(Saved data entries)

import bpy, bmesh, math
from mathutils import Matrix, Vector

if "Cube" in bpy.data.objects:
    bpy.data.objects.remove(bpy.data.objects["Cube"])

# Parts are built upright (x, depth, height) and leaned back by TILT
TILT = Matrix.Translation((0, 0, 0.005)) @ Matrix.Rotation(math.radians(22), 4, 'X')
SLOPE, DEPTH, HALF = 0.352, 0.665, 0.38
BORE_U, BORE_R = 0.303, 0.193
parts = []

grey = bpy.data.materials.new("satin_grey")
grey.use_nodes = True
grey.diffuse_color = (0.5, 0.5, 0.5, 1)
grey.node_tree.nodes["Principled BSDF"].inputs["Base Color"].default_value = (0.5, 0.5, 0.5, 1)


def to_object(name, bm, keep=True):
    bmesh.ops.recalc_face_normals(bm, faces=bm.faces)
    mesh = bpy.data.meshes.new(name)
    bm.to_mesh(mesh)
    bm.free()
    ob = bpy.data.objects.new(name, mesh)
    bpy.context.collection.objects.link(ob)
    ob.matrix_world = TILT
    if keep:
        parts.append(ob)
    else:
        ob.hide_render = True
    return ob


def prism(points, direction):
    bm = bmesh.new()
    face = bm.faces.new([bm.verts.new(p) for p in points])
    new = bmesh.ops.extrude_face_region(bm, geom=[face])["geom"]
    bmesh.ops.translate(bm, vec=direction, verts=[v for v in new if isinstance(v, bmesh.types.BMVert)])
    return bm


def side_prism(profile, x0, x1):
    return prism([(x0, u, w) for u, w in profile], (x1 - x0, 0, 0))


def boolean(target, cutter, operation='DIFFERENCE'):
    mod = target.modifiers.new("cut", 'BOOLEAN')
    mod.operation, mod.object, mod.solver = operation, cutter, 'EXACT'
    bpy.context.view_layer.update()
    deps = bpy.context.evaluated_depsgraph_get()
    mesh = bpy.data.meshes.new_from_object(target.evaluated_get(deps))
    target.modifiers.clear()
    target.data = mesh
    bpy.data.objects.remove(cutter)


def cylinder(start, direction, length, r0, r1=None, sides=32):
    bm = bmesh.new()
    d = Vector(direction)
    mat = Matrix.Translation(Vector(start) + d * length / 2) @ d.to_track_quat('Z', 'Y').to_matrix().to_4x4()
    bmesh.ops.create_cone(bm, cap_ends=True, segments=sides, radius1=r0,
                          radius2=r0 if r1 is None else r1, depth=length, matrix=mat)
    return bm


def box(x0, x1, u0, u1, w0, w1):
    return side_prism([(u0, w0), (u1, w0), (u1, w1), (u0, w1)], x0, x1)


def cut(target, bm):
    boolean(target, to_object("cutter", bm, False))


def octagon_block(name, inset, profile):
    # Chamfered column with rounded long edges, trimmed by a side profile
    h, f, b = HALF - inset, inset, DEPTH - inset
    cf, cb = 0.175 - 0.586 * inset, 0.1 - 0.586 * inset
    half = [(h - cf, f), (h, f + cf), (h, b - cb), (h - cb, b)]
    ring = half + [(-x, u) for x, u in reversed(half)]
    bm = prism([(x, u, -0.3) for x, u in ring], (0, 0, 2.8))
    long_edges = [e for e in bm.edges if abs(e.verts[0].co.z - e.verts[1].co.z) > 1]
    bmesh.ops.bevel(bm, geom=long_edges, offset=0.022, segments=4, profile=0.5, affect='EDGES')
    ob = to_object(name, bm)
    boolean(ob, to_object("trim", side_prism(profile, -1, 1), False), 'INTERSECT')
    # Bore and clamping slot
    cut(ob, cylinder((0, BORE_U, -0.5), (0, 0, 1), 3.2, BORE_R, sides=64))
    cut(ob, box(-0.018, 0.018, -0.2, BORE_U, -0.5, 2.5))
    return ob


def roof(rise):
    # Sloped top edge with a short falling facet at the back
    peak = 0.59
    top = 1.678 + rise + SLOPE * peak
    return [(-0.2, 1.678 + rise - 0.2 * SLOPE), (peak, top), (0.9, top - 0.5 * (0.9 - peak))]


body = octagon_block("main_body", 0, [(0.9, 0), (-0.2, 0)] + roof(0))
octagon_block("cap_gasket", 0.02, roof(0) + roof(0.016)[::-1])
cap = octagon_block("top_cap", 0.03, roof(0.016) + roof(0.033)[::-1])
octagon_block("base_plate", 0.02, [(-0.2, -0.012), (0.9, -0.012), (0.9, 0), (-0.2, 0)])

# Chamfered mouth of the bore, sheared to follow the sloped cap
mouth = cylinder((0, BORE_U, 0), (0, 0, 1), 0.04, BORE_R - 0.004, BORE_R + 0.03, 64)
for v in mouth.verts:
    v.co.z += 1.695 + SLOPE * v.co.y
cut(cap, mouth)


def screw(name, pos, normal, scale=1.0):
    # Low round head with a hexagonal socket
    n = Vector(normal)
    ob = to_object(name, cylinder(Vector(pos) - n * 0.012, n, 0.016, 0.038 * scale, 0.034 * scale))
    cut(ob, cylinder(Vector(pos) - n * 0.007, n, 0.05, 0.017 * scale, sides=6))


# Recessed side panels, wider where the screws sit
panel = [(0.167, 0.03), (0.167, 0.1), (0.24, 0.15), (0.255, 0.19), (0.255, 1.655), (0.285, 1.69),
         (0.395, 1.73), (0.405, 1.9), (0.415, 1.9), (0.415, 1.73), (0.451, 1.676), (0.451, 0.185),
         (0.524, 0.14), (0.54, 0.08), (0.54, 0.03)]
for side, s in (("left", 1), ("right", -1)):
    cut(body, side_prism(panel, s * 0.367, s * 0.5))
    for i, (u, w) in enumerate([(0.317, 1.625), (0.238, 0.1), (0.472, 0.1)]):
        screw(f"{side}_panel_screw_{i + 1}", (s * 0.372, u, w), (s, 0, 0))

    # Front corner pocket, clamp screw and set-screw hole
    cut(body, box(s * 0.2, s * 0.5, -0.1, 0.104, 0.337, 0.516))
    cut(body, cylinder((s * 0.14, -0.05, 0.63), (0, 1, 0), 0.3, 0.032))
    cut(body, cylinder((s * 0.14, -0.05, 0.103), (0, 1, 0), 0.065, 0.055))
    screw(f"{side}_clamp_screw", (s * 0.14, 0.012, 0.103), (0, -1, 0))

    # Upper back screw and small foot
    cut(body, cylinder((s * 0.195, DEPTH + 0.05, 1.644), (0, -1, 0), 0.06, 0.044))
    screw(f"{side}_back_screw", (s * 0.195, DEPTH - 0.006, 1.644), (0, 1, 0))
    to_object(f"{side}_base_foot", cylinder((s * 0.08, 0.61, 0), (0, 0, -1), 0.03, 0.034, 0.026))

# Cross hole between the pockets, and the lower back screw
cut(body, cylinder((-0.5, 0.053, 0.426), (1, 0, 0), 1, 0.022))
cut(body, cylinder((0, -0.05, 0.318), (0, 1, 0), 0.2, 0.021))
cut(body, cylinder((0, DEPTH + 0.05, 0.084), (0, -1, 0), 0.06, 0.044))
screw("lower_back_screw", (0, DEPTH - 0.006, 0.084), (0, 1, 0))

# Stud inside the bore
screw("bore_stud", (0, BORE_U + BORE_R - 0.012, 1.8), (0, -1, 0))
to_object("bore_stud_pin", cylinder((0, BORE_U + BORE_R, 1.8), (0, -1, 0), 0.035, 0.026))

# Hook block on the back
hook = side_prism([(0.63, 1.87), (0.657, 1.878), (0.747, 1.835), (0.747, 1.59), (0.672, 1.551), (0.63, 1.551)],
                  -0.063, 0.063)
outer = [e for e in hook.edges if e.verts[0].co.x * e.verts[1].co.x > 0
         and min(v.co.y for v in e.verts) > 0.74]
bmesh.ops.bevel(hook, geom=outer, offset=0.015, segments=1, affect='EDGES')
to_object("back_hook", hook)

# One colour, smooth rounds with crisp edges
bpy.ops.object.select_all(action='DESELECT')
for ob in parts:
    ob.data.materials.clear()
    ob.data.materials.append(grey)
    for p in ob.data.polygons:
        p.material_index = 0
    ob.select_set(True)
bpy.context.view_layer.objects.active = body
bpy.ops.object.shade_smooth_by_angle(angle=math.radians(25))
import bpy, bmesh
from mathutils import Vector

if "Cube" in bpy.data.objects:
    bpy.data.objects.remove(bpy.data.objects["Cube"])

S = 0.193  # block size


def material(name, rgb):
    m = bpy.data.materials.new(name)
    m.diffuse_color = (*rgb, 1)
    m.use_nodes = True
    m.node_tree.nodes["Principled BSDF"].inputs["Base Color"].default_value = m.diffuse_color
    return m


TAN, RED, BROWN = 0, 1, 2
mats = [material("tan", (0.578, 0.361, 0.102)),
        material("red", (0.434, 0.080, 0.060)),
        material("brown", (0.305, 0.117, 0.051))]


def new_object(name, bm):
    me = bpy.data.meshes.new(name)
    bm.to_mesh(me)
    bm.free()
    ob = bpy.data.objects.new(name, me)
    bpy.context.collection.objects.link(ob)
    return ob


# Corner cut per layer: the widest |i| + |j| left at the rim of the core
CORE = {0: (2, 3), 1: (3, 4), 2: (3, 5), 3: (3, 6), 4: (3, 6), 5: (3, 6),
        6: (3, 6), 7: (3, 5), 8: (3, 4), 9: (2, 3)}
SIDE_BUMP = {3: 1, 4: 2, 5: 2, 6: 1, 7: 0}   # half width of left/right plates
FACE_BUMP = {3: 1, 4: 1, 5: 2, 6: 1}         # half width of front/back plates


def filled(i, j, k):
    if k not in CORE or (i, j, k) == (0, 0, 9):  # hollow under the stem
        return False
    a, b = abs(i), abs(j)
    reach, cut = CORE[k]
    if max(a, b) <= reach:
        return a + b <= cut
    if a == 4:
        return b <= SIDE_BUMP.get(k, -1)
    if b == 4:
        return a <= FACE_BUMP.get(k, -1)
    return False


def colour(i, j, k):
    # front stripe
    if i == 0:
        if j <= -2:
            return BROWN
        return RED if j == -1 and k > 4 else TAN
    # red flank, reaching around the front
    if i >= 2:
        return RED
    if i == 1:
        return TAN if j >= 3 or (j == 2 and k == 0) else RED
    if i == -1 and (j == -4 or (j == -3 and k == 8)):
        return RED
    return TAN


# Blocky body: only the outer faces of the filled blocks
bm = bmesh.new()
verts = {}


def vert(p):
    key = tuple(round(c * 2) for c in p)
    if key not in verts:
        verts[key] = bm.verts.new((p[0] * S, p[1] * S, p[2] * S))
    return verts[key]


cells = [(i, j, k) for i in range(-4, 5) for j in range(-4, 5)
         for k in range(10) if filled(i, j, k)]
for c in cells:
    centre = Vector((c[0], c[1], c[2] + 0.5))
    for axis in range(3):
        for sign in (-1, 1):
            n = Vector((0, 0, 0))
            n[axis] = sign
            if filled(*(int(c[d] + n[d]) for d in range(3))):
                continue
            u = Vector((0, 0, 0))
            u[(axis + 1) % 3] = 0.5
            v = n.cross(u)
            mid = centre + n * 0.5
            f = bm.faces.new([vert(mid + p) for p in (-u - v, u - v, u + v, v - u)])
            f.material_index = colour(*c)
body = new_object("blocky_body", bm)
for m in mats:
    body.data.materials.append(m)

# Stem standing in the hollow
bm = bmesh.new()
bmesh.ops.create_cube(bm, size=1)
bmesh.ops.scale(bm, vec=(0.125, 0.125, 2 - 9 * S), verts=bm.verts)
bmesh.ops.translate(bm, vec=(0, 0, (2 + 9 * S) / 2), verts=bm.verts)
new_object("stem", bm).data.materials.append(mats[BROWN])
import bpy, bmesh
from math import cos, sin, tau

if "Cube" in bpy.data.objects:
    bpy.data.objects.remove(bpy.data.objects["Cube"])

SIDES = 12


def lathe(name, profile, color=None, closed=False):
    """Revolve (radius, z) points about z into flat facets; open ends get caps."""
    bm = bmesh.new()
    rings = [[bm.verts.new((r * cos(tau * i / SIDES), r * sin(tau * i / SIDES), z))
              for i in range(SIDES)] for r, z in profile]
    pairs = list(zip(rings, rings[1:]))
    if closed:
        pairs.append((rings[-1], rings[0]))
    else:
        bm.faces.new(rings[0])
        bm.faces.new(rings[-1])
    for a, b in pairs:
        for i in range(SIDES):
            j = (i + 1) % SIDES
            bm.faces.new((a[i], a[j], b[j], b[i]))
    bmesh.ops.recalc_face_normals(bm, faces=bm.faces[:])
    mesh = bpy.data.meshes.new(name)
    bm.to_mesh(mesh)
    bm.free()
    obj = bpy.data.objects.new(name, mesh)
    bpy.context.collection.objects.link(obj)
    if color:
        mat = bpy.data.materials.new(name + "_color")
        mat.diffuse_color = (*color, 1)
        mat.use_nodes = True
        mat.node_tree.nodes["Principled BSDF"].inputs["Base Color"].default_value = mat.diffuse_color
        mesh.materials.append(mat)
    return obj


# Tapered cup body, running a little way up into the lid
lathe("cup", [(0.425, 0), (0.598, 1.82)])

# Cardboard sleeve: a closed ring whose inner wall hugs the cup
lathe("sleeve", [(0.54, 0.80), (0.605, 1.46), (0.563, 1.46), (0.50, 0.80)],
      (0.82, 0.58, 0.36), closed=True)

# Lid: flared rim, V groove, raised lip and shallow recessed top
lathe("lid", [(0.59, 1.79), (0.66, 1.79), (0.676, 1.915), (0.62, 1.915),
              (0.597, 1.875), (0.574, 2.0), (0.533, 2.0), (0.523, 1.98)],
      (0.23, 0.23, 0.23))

**TASK GOAL:** Only certain lines are wanted. Please return exactly those from the top of the data through the line with "grey.use_nodes = True".

**ANSWER SECTION:**
import bpy, bmesh, math
from mathutils import Matrix, Vector

if "Cube" in bpy.data.objects:
    bpy.data.objects.remove(bpy.data.objects["Cube"])

# Parts are built upright (x, depth, height) and leaned back by TILT
TILT = Matrix.Translation((0, 0, 0.005)) @ Matrix.Rotation(math.radians(22), 4, 'X')
SLOPE, DEPTH, HALF = 0.352, 0.665, 0.38
BORE_U, BORE_R = 0.303, 0.193
parts = []

grey = bpy.data.materials.new("satin_grey")
grey.use_nodes = True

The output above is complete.